[Start of section]

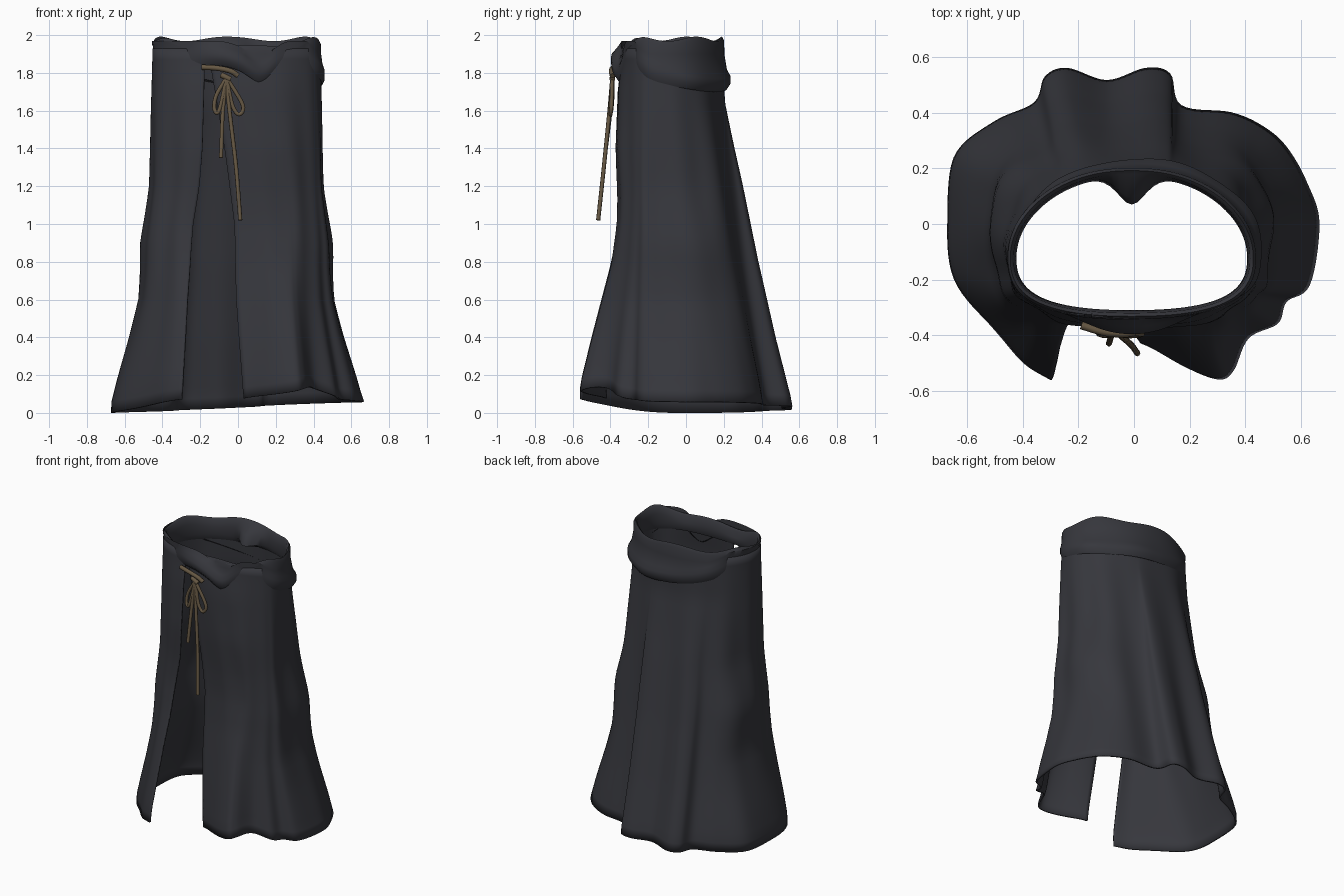
import bpy
from math import sin, cos, radians, degrees, atan2, exp
from mathutils import Vector

cube = bpy.data.objects.get("Cube")
if cube:
    bpy.data.objects.remove(cube)


def material(name, rgb):
    m = bpy.data.materials.new(name)
    m.use_nodes = True
    m.diffuse_color = (*rgb, 1)
    m.node_tree.nodes["Principled BSDF"].inputs["Base Color"].default_value = (*rgb, 1)
    return m


CLOTH = material("charcoal cloth", (0.037, 0.038, 0.046))
CORD = material("brown cord", (0.13, 0.095, 0.055))


def lookup(table, x):
    """Piecewise linear value of x in a sorted list of pairs."""
    if x <= table[0][0]:
        return table[0][1]
    for (a, va), (b, vb) in zip(table, table[1:]):
        if x <= b:
            return va + (vb - va) * (x - a) / (b - a)
    return table[-1][1]


def spline(pts, steps):
    """Catmull-Rom curve through the points."""
    p = [Vector(q) for q in pts]
    p = [2 * p[0] - p[1]] + p + [2 * p[-1] - p[-2]]
    out = []
    for i in range(1, len(p) - 2):
        a, b, c, d = p[i - 1:i + 3]
        for s in range(steps):
            t = s / steps
            out.append(0.5 * (2 * b + (c - a) * t + (2 * a - 5 * b + 4 * c - d) * t * t
                              + (3 * b - a - 3 * c + d) * t ** 3))
    return out + [p[-2]]


def mix(a, b, t):
    return a + (b - a) * t


def bump(x, centre, width):
    return exp(-((x - centre) / width) ** 2)


def grid_object(name, columns, closed):
    """Smooth cloth surface from columns of equal length."""
    rows, n = len(columns[0]), len(columns)
    faces = []
    for i in range(n if closed else n - 1):
        j = (i + 1) % n
        for r in range(rows - 1):
            faces.append((i * rows + r, j * rows + r, j * rows + r + 1, i * rows + r + 1))
    me = bpy.data.meshes.new(name)
    me.from_pydata([v for c in columns for v in c], [], faces)
    me.materials.append(CLOTH)
    ob = bpy.data.objects.new(name, me)
    bpy.context.collection.objects.link(ob)
    bpy.ops.object.select_all(action='DESELECT')
    bpy.context.view_layer.objects.active = ob
    ob.select_set(True)
    bpy.ops.object.shade_smooth_by_angle(angle=radians(50))
    return ob


def waist(a, grow=0.0):
    """Egg-shaped waist outline, fuller in front; a is the angle from the front towards +x."""
    s, c = sin(a), cos(a)
    sq = lambda v: (1 if v > 0 else -1) * abs(v) ** 0.9
    return (0.445 + grow) * sq(s) - 0.008, -0.07 - (0.27 + grow) * sq(c) - 0.055 * s * s


# Skirt: open wrap, lofted from the waist outline to the pleated hem
hem = [(.03, -.43), (.16, -.5), (.30, -.56), (.36, -.53), (.41, -.41), (.52, -.36), (.55, -.28),
       (.63, -.22), (.67, 0), (.62, .15), (.55, .28), (.47, .35), (.35, .40), (.17, .43),
       (.13, .54), (.04, .56), (-.10, .52), (-.24, .56), (-.32, .53), (-.36, .44), (-.50, .37),
       (-.65, .24), (-.67, 0), (-.65, -.20), (-.52, -.36), (-.41, -.49), (-.30, -.56)]
flare_side = [(.05, 1), (.2, .82), (.4, .55), (.6, .31), (.75, .24), (.9, .22), (1.05, .13),
              (1.2, .05), (1.6, .03), (1.9, 0)]
flare_front = [(.15, 1), (.4, .73), (.6, .5), (.8, .27), (1.0, .12), (1.15, .1), (1.4, .17),
               (1.7, .12), (1.9, 0)]
flare_back = [(.05, 1), (.4, .75), (.8, .5), (1.2, .28), (1.4, .16), (1.65, .02), (1.9, 0)]
left_edge = [(.1, 1), (.6, .97), (1.0, .95), (1.2, .8), (1.4, .6), (1.8, .1), (1.9, 0)]
right_edge = [(.1, 1), (.6, .95), (1.0, .65), (1.2, .3), (1.4, .12), (1.8, 0)]
waist_angle = [(4, -17), (60, 60), (270, 270), (331, 340)]

columns = []
for h in spline([(x, y, 0) for x, y in hem], 7):
    hem_deg = degrees(atan2(h.x, -(h.y + 0.02))) % 360
    a = radians(lookup(waist_angle, hem_deg))
    wx, wy = waist(a)
    bottom = 0.03 + 0.06 * max(0, cos(a)) ** 2 + 0.03 * sin(a) + 0.05 * bump(hem_deg, 42, 14)
    edge = left_edge if hem_deg < 180 else right_edge
    hip = bump(min(hem_deg, 360 - hem_deg), 115, 20)
    col = []
    for r in range(33):
        z = mix(bottom, 1.93, r / 32)
        tx = mix(lookup(edge, z), lookup(flare_side, z), abs(sin(a)))
        ty = mix(lookup(flare_front, z), lookup(flare_back, z), (1 - cos(a)) / 2)
        fold = 0.007 * sin(11 * a + 0.8 * z) * min(1, (1.93 - z) * 1.5) * min(1, z + 0.3)
        fold += 0.03 * hip * bump(z, 0.88, 0.22)
        if r == 0:
            tx = ty = 1
        col.append((mix(wx, h.x, tx) + fold * sin(a), mix(wy, h.y, ty) - fold * cos(a), z))
    columns.append(col)
skirt = grid_object("wrap_skirt", columns, False)
thick = skirt.modifiers.new("thickness", 'SOLIDIFY')
thick.thickness = 0.012
thick.offset = -1

# Waistband: flush on the right, rolled at the back left and bunched at the front knot
columns = []
for i in range(144):
    d = i * 2.5 - 180
    a = radians(d)
    roll = max(0, cos(a - radians(145))) ** 0.7
    bunch = bump(d, 0, 21)
    low = 1.84 - 0.14 * roll - 0.09 * bump(d, 14, 12)
    bulge = -0.004 + 0.042 * roll + 0.06 * bunch + 0.005 * roll * sin(7 * a)
    top = 1.98 - 0.045 * max(0, cos(a)) ** 3 + 0.012 * sin(a * 6 + 1)
    inner = -0.03 - 0.1 * bump(abs(d), 180, 9)
    profile = [(-0.015, low + .02), (bulge * .6 - .005, low), (bulge, low + .03),
               (bulge, low + .07), (bulge * .5, low + .1), (0.003, max(low + .13, 1.9)),
               (0.002, top - .02), (-0.008, top), (-0.02, top - .012), (inner * .8, top - .06),
               (inner, 1.86), (-0.015, 1.82)]
    columns.append([(*waist(a, g), z) for g, z in profile])
grid_object("rolled_waistband", columns, True)


# Cord tie: belt wrap, bow loops and hanging tails
def cord(name, pts, radius=0.011):
    cu = bpy.data.curves.new(name, 'CURVE')
    cu.dimensions = '3D'
    cu.bevel_depth = radius
    cu.bevel_resolution = 2
    cu.use_fill_caps = True
    sp = cu.splines.new('POLY')
    path = spline(pts, 6)
    sp.points.add(len(path) - 1)
    for q, v in zip(sp.points, path):
        q.co = (*v, 1)
    sp.use_smooth = True
    cu.materials.append(CORD)
    ob = bpy.data.objects.new(name, cu)
    bpy.context.collection.objects.link(ob)


knot = (-.06, -.39, 1.775)
cord("cord_wrap", [(-.19, -.365, 1.83), (-.11, -.388, 1.825), (-.04, -.395, 1.81),
                   (0, -.39, 1.785)], 0.014)
cord("cord_knot", [(-.09, -.385, 1.79), knot, (-.04, -.39, 1.765)], 0.015)
cord("right_bow_loop", [knot, (-.115, -.39, 1.68), (-.125, -.395, 1.61), (-.10, -.40, 1.60), knot])
cord("left_bow_loop", [knot, (-.03, -.40, 1.63), (.005, -.40, 1.58), (.025, -.395, 1.63), knot])
cord("short_tail", [knot, (-.08, -.40, 1.6), (-.09, -.43, 1.35)])
cord("long_tail", [knot, (-.045, -.405, 1.6), (-.01, -.435, 1.3), (.012, -.465, 1.02)])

[End of section]

- **Work required**
Write out all the records again, exactly, minus any pictures.

- **Result below**
import bpy
from math import sin, cos, radians, degrees, atan2, exp
from mathutils import Vector

cube = bpy.data.objects.get("Cube")
if cube:
    bpy.data.objects.remove(cube)


def material(name, rgb):
    m = bpy.data.materials.new(name)
    m.use_nodes = True
    m.diffuse_color = (*rgb, 1)
    m.node_tree.nodes["Principled BSDF"].inputs["Base Color"].default_value = (*rgb, 1)
    return m


CLOTH = material("charcoal cloth", (0.037, 0.038, 0.046))
CORD = material("brown cord", (0.13, 0.095, 0.055))


def lookup(table, x):
    """Piecewise linear value of x in a sorted list of pairs."""
    if x <= table[0][0]:
        return table[0][1]
    for (a, va), (b, vb) in zip(table, table[1:]):
        if x <= b:
            return va + (vb - va) * (x - a) / (b - a)
    return table[-1][1]


def spline(pts, steps):
    """Catmull-Rom curve through the points."""
    p = [Vector(q) for q in pts]
    p = [2 * p[0] - p[1]] + p + [2 * p[-1] - p[-2]]
    out = []
    for i in range(1, len(p) - 2):
        a, b, c, d = p[i - 1:i + 3]
        for s in range(steps):
            t = s / steps
            out.append(0.5 * (2 * b + (c - a) * t + (2 * a - 5 * b + 4 * c - d) * t * t
                              + (3 * b - a - 3 * c + d) * t ** 3))
    return out + [p[-2]]


def mix(a, b, t):
    return a + (b - a) * t


def bump(x, centre, width):
    return exp(-((x - centre) / width) ** 2)


def grid_object(name, columns, closed):
    """Smooth cloth surface from columns of equal length."""
    rows, n = len(columns[0]), len(columns)
    faces = []
    for i in range(n if closed else n - 1):
        j = (i + 1) % n
        for r in range(rows - 1):
            faces.append((i * rows + r, j * rows + r, j * rows + r + 1, i * rows + r + 1))
    me = bpy.data.meshes.new(name)
    me.from_pydata([v for c in columns for v in c], [], faces)
    me.materials.append(CLOTH)
    ob = bpy.data.objects.new(name, me)
    bpy.context.collection.objects.link(ob)
    bpy.ops.object.select_all(action='DESELECT')
    bpy.context.view_layer.objects.active = ob
    ob.select_set(True)
    bpy.ops.object.shade_smooth_by_angle(angle=radians(50))
    return ob


def waist(a, grow=0.0):
    """Egg-shaped waist outline, fuller in front; a is the angle from the front towards +x."""
    s, c = sin(a), cos(a)
    sq = lambda v: (1 if v > 0 else -1) * abs(v) ** 0.9
    return (0.445 + grow) * sq(s) - 0.008, -0.07 - (0.27 + grow) * sq(c) - 0.055 * s * s


# Skirt: open wrap, lofted from the waist outline to the pleated hem
hem = [(.03, -.43), (.16, -.5), (.30, -.56), (.36, -.53), (.41, -.41), (.52, -.36), (.55, -.28),
       (.63, -.22), (.67, 0), (.62, .15), (.55, .28), (.47, .35), (.35, .40), (.17, .43),
       (.13, .54), (.04, .56), (-.10, .52), (-.24, .56), (-.32, .53), (-.36, .44), (-.50, .37),
       (-.65, .24), (-.67, 0), (-.65, -.20), (-.52, -.36), (-.41, -.49), (-.30, -.56)]
flare_side = [(.05, 1), (.2, .82), (.4, .55), (.6, .31), (.75, .24), (.9, .22), (1.05, .13),
              (1.2, .05), (1.6, .03), (1.9, 0)]
flare_front = [(.15, 1), (.4, .73), (.6, .5), (.8, .27), (1.0, .12), (1.15, .1), (1.4, .17),
               (1.7, .12), (1.9, 0)]
flare_back = [(.05, 1), (.4, .75), (.8, .5), (1.2, .28), (1.4, .16), (1.65, .02), (1.9, 0)]
left_edge = [(.1, 1), (.6, .97), (1.0, .95), (1.2, .8), (1.4, .6), (1.8, .1), (1.9, 0)]
right_edge = [(.1, 1), (.6, .95), (1.0, .65), (1.2, .3), (1.4, .12), (1.8, 0)]
waist_angle = [(4, -17), (60, 60), (270, 270), (331, 340)]

columns = []
for h in spline([(x, y, 0) for x, y in hem], 7):
    hem_deg = degrees(atan2(h.x, -(h.y + 0.02))) % 360
    a = radians(lookup(waist_angle, hem_deg))
    wx, wy = waist(a)
    bottom = 0.03 + 0.06 * max(0, cos(a)) ** 2 + 0.03 * sin(a) + 0.05 * bump(hem_deg, 42, 14)
    edge = left_edge if hem_deg < 180 else right_edge
    hip = bump(min(hem_deg, 360 - hem_deg), 115, 20)
    col = []
    for r in range(33):
        z = mix(bottom, 1.93, r / 32)
        tx = mix(lookup(edge, z), lookup(flare_side, z), abs(sin(a)))
        ty = mix(lookup(flare_front, z), lookup(flare_back, z), (1 - cos(a)) / 2)
        fold = 0.007 * sin(11 * a + 0.8 * z) * min(1, (1.93 - z) * 1.5) * min(1, z + 0.3)
        fold += 0.03 * hip * bump(z, 0.88, 0.22)
        if r == 0:
            tx = ty = 1
        col.append((mix(wx, h.x, tx) + fold * sin(a), mix(wy, h.y, ty) - fold * cos(a), z))
    columns.append(col)
skirt = grid_object("wrap_skirt", columns, False)
thick = skirt.modifiers.new("thickness", 'SOLIDIFY')
thick.thickness = 0.012
thick.offset = -1

# Waistband: flush on the right, rolled at the back left and bunched at the front knot
columns = []
for i in range(144):
    d = i * 2.5 - 180
    a = radians(d)
    roll = max(0, cos(a - radians(145))) ** 0.7
    bunch = bump(d, 0, 21)
    low = 1.84 - 0.14 * roll - 0.09 * bump(d, 14, 12)
    bulge = -0.004 + 0.042 * roll + 0.06 * bunch + 0.005 * roll * sin(7 * a)
    top = 1.98 - 0.045 * max(0, cos(a)) ** 3 + 0.012 * sin(a * 6 + 1)
    inner = -0.03 - 0.1 * bump(abs(d), 180, 9)
    profile = [(-0.015, low + .02), (bulge * .6 - .005, low), (bulge, low + .03),
               (bulge, low + .07), (bulge * .5, low + .1), (0.003, max(low + .13, 1.9)),
               (0.002, top - .02), (-0.008, top), (-0.02, top - .012), (inner * .8, top - .06),
               (inner, 1.86), (-0.015, 1.82)]
    columns.append([(*waist(a, g), z) for g, z in profile])
grid_object("rolled_waistband", columns, True)


# Cord tie: belt wrap, bow loops and hanging tails
def cord(name, pts, radius=0.011):
    cu = bpy.data.curves.new(name, 'CURVE')
    cu.dimensions = '3D'
    cu.bevel_depth = radius
    cu.bevel_resolution = 2
    cu.use_fill_caps = True
    sp = cu.splines.new('POLY')
    path = spline(pts, 6)
    sp.points.add(len(path) - 1)
    for q, v in zip(sp.points, path):
        q.co = (*v, 1)
    sp.use_smooth = True
    cu.materials.append(CORD)
    ob = bpy.data.objects.new(name, cu)
    bpy.context.collection.objects.link(ob)


knot = (-.06, -.39, 1.775)
cord("cord_wrap", [(-.19, -.365, 1.83), (-.11, -.388, 1.825), (-.04, -.395, 1.81),
                   (0, -.39, 1.785)], 0.014)
cord("cord_knot", [(-.09, -.385, 1.79), knot, (-.04, -.39, 1.765)], 0.015)
cord("right_bow_loop", [knot, (-.115, -.39, 1.68), (-.125, -.395, 1.61), (-.10, -.40, 1.60), knot])
cord("left_bow_loop", [knot, (-.03, -.40, 1.63), (.005, -.40, 1.58), (.025, -.395, 1.63), knot])
cord("short_tail", [knot, (-.08, -.40, 1.6), (-.09, -.43, 1.35)])
cord("long_tail", [knot, (-.045, -.405, 1.6), (-.01, -.435, 1.3), (.012, -.465, 1.02)])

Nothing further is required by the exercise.